    1. The reason why the process for new providers should be decided centrally is precisely because under our new proposal, the boundaries for who can bid for new schools will be drawn quite widely – and, we think, the effects will be felt quite widely as well. In other words, it isn’t straightforward as the decision makers in the relevant DSS or RSC to say “oh, Joe Bloggs’s school wants to expand, so he must excuse himself from any decision making, and Jane Smith’s school will be affected so she should excuse herself as well but otherwise we can make this decision at regional level”. To always ensure that it’s a truly disinterested party making a decision, we think it must be done nationally / centrally. Also, you know, democracy (of which I’m a BIG fan in education…)

    2. I totally agree with you that it needn’t be NSN that does number 5 – and it absolutely could be one or indeed a multiple number of groups (to be honest we use NSN here largely as an illustration / shorthand because they’re the most suitable org to do this at the current time and explain what we see an organisation morphing into). The point we’re making here is that someone needs to do grassroots capacity building, and that needs to be funded either from government or from philanthropic / grant funding somewhere else (cos you can’t run a traded services model with charities and parents groups especially if you’re trying to generate interest in deprived areas).

    3. If a school didn’t decide to employ a Dept appointed EA, it wouldn’t have less scrutiny.
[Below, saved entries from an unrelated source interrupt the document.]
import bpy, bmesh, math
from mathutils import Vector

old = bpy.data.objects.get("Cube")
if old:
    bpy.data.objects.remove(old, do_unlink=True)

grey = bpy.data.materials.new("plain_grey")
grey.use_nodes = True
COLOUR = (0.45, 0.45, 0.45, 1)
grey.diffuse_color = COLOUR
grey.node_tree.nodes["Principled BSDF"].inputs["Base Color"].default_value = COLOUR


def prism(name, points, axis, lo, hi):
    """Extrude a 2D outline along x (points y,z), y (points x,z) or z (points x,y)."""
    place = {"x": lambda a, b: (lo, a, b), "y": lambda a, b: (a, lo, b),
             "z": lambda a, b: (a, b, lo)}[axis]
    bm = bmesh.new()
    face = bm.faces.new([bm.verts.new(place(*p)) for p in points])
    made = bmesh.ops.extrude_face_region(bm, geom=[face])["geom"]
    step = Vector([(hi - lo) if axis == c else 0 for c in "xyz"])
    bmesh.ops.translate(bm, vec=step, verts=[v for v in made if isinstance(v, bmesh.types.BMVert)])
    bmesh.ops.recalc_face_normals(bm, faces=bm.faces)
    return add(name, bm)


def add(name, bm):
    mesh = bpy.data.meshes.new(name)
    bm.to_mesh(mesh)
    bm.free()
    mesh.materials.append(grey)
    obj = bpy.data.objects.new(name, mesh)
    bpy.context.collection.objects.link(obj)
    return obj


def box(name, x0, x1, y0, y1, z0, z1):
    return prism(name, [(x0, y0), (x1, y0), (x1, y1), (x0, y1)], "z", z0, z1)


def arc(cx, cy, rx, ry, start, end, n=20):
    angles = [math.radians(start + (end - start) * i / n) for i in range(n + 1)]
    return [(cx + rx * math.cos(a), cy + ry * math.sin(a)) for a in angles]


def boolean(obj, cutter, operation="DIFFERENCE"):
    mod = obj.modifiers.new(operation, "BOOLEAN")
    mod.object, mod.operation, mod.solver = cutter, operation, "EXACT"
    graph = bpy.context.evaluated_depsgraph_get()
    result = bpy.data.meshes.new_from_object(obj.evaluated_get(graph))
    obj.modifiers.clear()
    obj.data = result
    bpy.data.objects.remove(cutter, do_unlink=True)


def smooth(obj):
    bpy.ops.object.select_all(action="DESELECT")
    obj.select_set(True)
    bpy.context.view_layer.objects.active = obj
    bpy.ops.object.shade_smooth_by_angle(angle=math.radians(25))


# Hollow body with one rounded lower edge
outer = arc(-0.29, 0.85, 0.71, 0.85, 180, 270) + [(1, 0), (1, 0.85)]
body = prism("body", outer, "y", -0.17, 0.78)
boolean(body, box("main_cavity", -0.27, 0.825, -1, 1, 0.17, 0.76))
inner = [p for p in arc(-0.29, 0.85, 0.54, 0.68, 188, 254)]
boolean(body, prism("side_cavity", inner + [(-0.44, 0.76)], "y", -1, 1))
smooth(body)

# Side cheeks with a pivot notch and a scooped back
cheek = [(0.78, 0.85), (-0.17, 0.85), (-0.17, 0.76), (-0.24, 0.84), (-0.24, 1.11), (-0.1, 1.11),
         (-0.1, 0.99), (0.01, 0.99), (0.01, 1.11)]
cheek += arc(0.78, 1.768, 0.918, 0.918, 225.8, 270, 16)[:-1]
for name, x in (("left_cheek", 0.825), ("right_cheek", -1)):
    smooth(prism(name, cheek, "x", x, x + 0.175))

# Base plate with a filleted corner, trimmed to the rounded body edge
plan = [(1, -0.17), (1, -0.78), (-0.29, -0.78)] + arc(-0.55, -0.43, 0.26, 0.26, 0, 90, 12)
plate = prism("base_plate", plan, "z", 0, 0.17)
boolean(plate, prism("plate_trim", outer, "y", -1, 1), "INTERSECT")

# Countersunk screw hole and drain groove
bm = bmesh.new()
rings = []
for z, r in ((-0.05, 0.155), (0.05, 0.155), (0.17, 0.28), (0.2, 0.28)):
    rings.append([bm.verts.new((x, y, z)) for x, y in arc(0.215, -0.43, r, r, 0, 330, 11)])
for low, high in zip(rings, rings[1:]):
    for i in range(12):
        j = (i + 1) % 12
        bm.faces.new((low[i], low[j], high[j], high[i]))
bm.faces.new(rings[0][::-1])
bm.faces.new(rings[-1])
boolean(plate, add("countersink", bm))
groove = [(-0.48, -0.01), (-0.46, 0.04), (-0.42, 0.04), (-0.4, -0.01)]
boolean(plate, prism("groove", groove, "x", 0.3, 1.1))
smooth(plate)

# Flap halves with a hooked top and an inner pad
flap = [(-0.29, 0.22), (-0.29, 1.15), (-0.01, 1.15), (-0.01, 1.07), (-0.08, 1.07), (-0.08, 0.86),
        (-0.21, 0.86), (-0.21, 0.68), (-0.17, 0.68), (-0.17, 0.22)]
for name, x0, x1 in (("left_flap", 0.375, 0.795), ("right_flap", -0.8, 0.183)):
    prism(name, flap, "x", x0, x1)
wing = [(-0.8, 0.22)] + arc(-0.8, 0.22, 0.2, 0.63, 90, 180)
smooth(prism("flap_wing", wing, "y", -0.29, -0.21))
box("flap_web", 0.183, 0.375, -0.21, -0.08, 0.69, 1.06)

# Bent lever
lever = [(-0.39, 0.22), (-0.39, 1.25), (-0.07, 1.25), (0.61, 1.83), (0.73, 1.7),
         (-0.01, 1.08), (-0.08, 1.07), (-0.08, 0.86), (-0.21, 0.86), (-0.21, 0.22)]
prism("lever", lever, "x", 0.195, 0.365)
It would still need to appoint someone else rigorous – whether through peer review, from a local Teaching School etc. If they didn’t, then that would a) be short sighted and b) more to the point, not be looked on kindly when it came to be Ofsted’ed in the 4th term in terms of good leadership and management

    4. Hands up on transparency – we haven’t changed our position on it but it did get lost in the final edits. We’re going to do a short follow up piece on some of the history of the process etc using a lot of our interview transcripts which also didn’t make the final cut so hopefully it will come out there.

  2. I don’t think the RSC should determine who should run schools. The headteacher’s panels which advise them are made up of Academy heads and sponsors so their view about maintained schools is likely to be skewed. I predict that local authorities would not have a level playing field with academy sponsors as the judge of who should run a particular school.

    It needs to be someone with no particular axe to grind on the category of school (as that’s the least important aspect of whether it will succeed based on current evidence!)